PROVIDED DATA ▸
■ ■ ■ ■
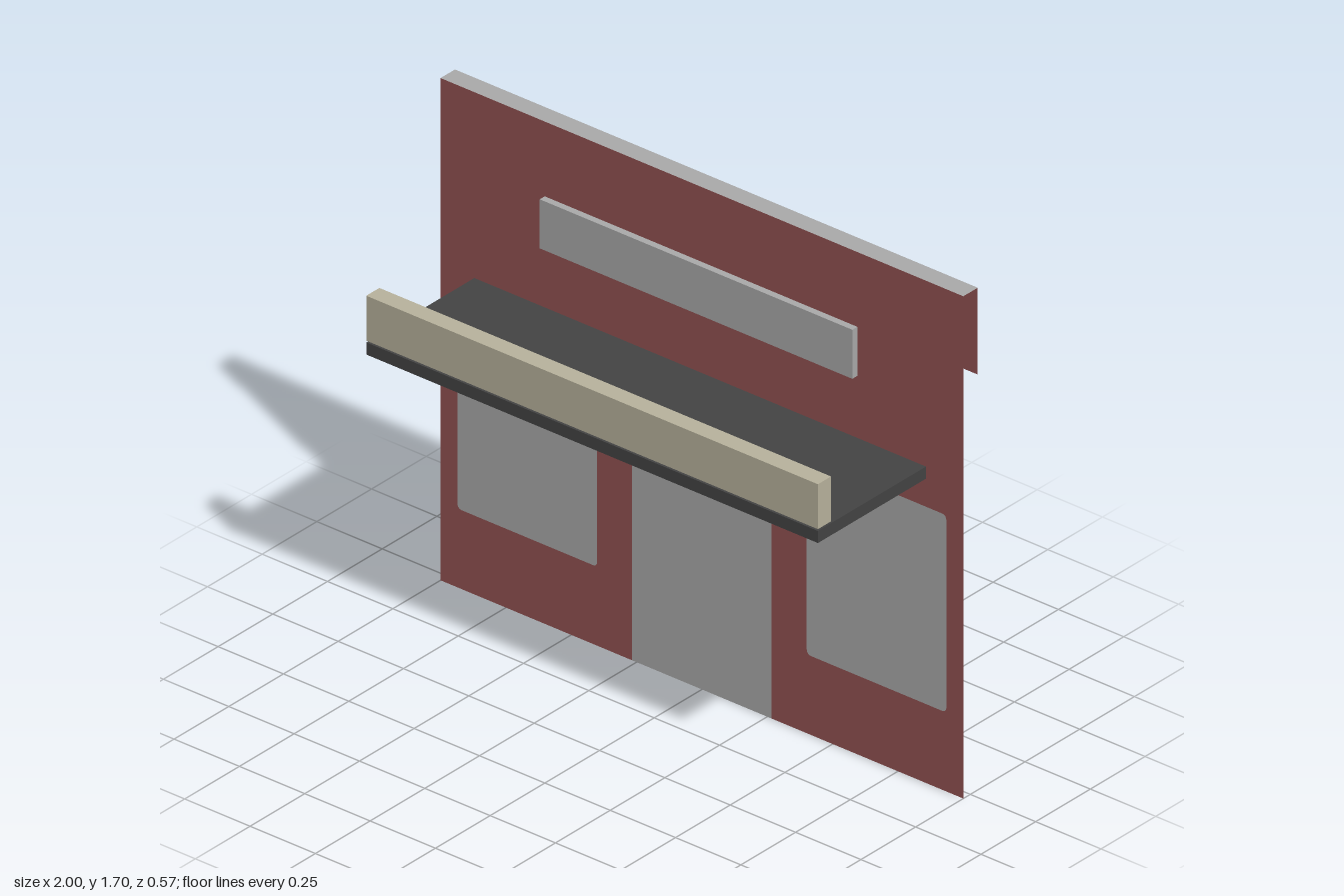
import * as THREE from 'three';

const mat = (name, color, side = THREE.FrontSide) => {
  const m = new THREE.MeshStandardMaterial({ color, side });
  m.name = name;
  return m;
};

// Traces a panel with small rounded corners; square feet when it stands on the ground
function panelPath(path, x0, x1, y0, y1, r, squareFeet = false) {
  const b = squareFeet ? 0 : r;
  path.moveTo(x0 + b, y0);
  path.lineTo(x1 - b, y0);
  if (b) path.quadraticCurveTo(x1, y0, x1, y0 + b);
  path.lineTo(x1, y1 - r);
  path.quadraticCurveTo(x1, y1, x1 - r, y1);
  path.lineTo(x0 + r, y1);
  path.quadraticCurveTo(x0, y1, x0, y1 - r);
  path.lineTo(x0, y0 + b);
  if (b) path.quadraticCurveTo(x0, y0, x0 + b, y0);
  return path;
}

export function createModel() {
  const group = new THREE.Group();
  const red = mat('brickRed', 0x935252, THREE.DoubleSide);
  const grey = mat('paleGrey', 0xaaaaaa, THREE.DoubleSide);
  const dark = mat('charcoal', 0x444444);
  const cream = mat('cream', 0xb9b39d);

  const add = (name, geometry, material, x = 0, y = 0, z = 0) => {
    const mesh = new THREE.Mesh(geometry, material);
    mesh.name = name;
    mesh.position.set(x, y, z);
    group.add(mesh);
    return mesh;
  };
  // Box given by half width and its y and z ranges
  const slab = (name, material, hw, y0, y1, z0, z1) =>
    add(name, new THREE.BoxGeometry(hw * 2, y1 - y0, z1 - z0), material,
      0, (y0 + y1) / 2, (z0 + z1) / 2);

  const wallZ = -0.218, backZ = -0.284, top = 1.7;
  const doorW = 0.267, doorH = 1.0, r = 0.018;

  // Facade sheet with a doorway notch and window openings
  const wall = new THREE.Shape();
  wall.moveTo(-1, 0);
  wall.lineTo(-doorW, 0);
  wall.lineTo(-doorW, doorH - r);
  wall.quadraticCurveTo(-doorW, doorH, -doorW + r, doorH);
  wall.lineTo(doorW - r, doorH);
  wall.quadraticCurveTo(doorW, doorH, doorW, doorH - r);
  wall.lineTo(doorW, 0);
  wall.lineTo(1, 0);
  wall.lineTo(1, top);
  wall.lineTo(-1, top);
  wall.closePath();

  // Panes fill the openings in the same plane
  const windows = [['rightWindow', -0.935, -0.401], ['leftWindow', 0.401, 0.935]];
  for (const [name, x0, x1] of windows) {
    wall.holes.push(panelPath(new THREE.Path(), x0, x1, 0.267, 0.935, r));
    const pane = panelPath(new THREE.Shape(), x0, x1, 0.267, 0.935, r);
    add(name, new THREE.ShapeGeometry(pane), grey, 0, 0, wallZ);
  }
  const door = panelPath(new THREE.Shape(), -doorW, doorW, 0, doorH, r, true);
  add('door', new THREE.ShapeGeometry(door), grey, 0, 0, wallZ);
  add('facadeWall', new THREE.ShapeGeometry(wall), red, 0, 0, wallZ);

  // Parapet: flat cap and a back flap, open at the ends and below
  const flapH = 0.294;
  const cap = add('parapetCap', new THREE.PlaneGeometry(2, wallZ - backZ), grey,
    0, top, (wallZ + backZ) / 2);
  cap.rotation.x = -Math.PI / 2;
  const flap = add('parapetBack', new THREE.PlaneGeometry(2, flapH), red,
    0, top - flapH / 2, backZ);
  flap.rotation.y = Math.PI;

  // Sign board, canopy and its raised front fascia
  slab('signBoard', grey, 0.598, 1.284, 1.45, -0.214, -0.191);
  slab('canopy', dark, 0.864, 1.036, 1.077, -0.21, 0.284);
  slab('canopyFascia', cream, 0.864, 1.083, 1.235, 0.224, 0.284);

  return group;
}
■ ■ ■ ■
WHAT YOU ARE ASKED TO DO ▸ For the listing above, identify each line bearing "return".

RESPONSE FOR THIS EXERCISE ▸
  return m;
  return path;
    return mesh;
  return group;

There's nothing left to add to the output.